## [Problem to work on]
Across the entries below, how many lines include "STEP"? Give the number and nothing else.

------------

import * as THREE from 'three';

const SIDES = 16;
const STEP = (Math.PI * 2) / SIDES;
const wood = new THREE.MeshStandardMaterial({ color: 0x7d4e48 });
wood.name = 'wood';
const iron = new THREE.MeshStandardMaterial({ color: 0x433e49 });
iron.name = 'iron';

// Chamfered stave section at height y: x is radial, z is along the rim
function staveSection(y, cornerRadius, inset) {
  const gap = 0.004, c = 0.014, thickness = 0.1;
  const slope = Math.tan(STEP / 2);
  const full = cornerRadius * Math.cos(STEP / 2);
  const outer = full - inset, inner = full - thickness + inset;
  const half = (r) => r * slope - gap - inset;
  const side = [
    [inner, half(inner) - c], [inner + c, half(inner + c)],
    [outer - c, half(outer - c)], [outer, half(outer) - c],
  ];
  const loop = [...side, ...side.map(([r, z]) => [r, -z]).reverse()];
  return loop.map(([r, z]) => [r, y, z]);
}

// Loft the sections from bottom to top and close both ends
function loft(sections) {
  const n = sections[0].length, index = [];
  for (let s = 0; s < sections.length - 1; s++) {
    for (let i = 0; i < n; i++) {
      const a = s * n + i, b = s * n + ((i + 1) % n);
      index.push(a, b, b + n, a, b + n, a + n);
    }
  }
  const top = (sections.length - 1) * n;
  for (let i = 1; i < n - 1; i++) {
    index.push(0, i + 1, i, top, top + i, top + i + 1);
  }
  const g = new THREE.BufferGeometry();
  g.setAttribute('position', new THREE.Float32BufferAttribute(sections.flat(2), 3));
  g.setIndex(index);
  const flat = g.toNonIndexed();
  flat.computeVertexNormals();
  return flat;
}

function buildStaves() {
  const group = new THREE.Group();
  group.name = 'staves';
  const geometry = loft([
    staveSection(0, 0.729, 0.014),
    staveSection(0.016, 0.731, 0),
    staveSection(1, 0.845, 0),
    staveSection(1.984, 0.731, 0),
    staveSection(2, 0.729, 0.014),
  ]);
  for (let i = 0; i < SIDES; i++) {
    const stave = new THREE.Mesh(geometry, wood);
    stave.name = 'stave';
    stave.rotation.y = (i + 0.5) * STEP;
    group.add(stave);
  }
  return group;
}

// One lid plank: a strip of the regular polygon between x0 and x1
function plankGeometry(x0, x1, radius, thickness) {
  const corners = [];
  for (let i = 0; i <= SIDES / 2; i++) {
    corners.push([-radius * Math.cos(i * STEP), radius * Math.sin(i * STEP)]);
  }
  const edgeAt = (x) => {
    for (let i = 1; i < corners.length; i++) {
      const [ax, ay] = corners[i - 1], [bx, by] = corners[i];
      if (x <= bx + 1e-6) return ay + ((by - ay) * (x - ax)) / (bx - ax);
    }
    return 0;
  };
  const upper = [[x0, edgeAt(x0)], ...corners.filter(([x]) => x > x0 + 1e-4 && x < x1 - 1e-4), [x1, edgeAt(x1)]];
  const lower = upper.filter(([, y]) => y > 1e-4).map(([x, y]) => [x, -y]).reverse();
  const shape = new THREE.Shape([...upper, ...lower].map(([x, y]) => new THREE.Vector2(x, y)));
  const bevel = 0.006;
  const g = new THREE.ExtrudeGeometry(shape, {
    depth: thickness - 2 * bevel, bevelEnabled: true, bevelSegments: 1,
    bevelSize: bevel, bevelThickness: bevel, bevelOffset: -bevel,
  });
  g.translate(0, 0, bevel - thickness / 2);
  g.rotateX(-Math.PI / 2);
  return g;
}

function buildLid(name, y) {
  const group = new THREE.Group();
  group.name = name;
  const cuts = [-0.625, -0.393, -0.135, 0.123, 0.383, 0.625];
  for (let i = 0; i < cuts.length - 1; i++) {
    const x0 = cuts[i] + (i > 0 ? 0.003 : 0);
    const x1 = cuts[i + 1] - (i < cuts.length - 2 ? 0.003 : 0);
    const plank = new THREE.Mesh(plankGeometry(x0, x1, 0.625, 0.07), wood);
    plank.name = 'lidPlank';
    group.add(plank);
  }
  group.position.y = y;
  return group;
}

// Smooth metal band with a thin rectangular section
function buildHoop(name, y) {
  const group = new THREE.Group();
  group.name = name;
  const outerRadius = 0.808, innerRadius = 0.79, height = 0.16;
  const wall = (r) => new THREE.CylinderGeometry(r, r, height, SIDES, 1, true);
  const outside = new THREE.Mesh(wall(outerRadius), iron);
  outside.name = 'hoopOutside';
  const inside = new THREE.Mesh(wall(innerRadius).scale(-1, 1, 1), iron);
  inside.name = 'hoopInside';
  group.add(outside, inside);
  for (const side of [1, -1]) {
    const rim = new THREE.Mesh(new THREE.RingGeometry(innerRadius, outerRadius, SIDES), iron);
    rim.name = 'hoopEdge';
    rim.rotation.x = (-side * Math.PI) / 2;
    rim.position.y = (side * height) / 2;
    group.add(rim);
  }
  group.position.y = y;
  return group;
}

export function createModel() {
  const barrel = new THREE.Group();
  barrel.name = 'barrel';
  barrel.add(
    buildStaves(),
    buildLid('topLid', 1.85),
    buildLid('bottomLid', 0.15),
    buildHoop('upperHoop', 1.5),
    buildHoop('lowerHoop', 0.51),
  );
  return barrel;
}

------------

## [Task result]
5